by Amber Schamel
Every author needs a detective. It’s elementary, my dear Watson.
Not sure you believe me? Very well, I will explain.
Wednesday afternoon, a quarter past one. I was at lunch with my brother. We were casually talking while dishing out homemade spaghetti. My brother was sharing about his work and the various construction projects he was selling, but his voice faded as I grabbed my smart phone and checked my notifications. (Because that’s what every legit author does on her lunch hour, right?)
That’s when it happened. I admit to the crime. Shame, guilt and all. Between the food, the people around, and my smartphone, I wasn’t paying much attention to what my brother was saying. Until I heard: “So she hired a detective.”
“Whoa, hold on. What?”
One of my brother’s brows lifted. “You weren’t even listening up to this point, were you?”
Busted. Good thing this wasn’t big enough for court. After I apologized for my rude behavior, we laughed. Too often people don’t really listen when someone is trying to communicate with them.
My brother made a suggestion. “We ought to start off every conversation by just saying, ‘detective.’ Then we’d have their attention.”
We laughed again…but he made a good point. Something’s gotta grab the person’s attention. As writers, we have this concept drilled into us for the beginning of our story. “Hook the reader.” But this concept reaches farther than that. Yes, every author needs a ‘detective’ at the beginning of their story, but they also need one:
• At the beginning of every chapter.
• At the end of every chapter.
• On the Back Cover Copy.
• In their proposal.
• At the beginning of every blog post.
• As the first sentence of their bio.
• In every tweet, Facebook ad or post.
‘Detectives’ can be helpful in other areas too.
• As a lead in for instructions to your kids.
• When we want to communicate something important to our spouse/family.
• When we’re hosting or entertaining a group of people.
• When we’re greeting the visitor at church.
Whew, that sounds like a lot of work. I feel like Watson standing in awe at Sherlock’s skill and thinks, ‘this is impossible.’ Perhaps with some practice, being a ‘detective’ can become ‘elementary’ for me as well.
So, I’d love to hear from YOU.
In what other situations should we have a ‘detective’?
Any tricks for coming up with a good hook?
How about some exercises to practice?
Author of over half a dozen books, Amber Schamel writes riveting stories that bring HIStory to life. She has a passion for travel, history, books and her Savior.

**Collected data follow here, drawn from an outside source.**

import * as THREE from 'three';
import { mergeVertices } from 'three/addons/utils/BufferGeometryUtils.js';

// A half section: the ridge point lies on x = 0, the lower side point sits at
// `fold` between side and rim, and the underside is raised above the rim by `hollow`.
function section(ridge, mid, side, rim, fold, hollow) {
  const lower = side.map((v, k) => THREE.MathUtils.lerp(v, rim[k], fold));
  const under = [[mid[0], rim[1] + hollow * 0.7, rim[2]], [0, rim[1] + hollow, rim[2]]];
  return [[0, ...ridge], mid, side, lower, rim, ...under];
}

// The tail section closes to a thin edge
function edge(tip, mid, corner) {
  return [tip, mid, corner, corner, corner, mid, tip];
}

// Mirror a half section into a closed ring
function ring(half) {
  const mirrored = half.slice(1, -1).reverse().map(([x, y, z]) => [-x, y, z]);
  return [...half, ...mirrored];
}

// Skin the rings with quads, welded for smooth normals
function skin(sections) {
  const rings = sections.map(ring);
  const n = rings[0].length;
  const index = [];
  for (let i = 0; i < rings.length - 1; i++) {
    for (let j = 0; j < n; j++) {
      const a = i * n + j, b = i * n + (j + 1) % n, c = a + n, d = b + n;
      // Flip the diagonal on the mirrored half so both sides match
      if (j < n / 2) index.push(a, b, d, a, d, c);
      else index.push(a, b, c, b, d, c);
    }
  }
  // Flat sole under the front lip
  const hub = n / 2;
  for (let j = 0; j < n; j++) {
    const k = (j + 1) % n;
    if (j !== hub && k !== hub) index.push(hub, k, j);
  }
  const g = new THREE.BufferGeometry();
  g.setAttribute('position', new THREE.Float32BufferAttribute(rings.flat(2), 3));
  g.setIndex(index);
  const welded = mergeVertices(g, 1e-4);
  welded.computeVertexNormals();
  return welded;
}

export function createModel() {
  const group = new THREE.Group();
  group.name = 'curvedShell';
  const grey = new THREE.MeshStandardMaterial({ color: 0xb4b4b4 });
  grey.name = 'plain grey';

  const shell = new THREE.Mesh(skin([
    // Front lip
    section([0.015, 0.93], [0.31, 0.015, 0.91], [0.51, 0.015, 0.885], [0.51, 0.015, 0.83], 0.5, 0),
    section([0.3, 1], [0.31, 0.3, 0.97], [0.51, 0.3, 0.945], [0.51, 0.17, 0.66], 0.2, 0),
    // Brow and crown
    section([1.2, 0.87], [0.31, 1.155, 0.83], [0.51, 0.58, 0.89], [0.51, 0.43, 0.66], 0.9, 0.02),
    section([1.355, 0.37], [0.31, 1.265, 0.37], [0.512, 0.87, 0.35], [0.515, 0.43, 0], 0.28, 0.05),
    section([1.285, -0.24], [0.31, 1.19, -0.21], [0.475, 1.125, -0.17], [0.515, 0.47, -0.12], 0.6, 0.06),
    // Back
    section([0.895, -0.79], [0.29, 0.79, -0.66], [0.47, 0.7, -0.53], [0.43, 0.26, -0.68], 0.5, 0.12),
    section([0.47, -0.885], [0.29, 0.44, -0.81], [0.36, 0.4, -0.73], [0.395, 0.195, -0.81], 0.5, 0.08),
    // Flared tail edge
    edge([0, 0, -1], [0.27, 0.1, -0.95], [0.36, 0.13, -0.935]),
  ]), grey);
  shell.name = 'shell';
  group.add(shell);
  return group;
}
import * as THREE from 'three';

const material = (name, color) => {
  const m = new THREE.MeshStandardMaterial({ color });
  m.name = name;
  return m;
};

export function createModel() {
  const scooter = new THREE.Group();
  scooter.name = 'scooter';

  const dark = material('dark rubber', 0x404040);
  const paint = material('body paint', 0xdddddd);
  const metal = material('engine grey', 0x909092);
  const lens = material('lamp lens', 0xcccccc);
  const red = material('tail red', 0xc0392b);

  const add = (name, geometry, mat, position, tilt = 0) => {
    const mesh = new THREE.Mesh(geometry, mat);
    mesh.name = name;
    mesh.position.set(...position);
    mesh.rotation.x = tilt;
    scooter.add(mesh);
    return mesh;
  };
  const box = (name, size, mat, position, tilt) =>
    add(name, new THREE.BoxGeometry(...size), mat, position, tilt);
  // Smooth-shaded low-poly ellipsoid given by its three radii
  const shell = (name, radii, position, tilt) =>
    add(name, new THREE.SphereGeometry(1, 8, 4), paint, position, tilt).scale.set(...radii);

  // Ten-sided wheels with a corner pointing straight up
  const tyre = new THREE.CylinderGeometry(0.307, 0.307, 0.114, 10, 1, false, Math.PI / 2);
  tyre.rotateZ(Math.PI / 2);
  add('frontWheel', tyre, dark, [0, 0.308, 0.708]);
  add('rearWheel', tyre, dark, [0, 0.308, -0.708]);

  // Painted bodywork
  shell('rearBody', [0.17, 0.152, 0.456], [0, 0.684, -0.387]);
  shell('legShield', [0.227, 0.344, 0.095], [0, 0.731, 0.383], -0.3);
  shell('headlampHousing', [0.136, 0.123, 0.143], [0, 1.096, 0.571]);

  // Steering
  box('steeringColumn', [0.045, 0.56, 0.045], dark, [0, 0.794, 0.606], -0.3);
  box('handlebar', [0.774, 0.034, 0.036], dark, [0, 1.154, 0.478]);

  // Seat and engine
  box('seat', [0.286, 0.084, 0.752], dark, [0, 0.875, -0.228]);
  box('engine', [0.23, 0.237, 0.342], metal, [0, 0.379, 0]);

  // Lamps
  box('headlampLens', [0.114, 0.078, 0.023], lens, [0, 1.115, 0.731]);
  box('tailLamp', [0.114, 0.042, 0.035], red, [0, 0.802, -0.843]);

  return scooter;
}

This combination results in what her readers call “historical fiction at its finest”. She lives in Colorado and spends half her time volunteering in the Ozarks. Visit her online at www.AmberSchamel.com.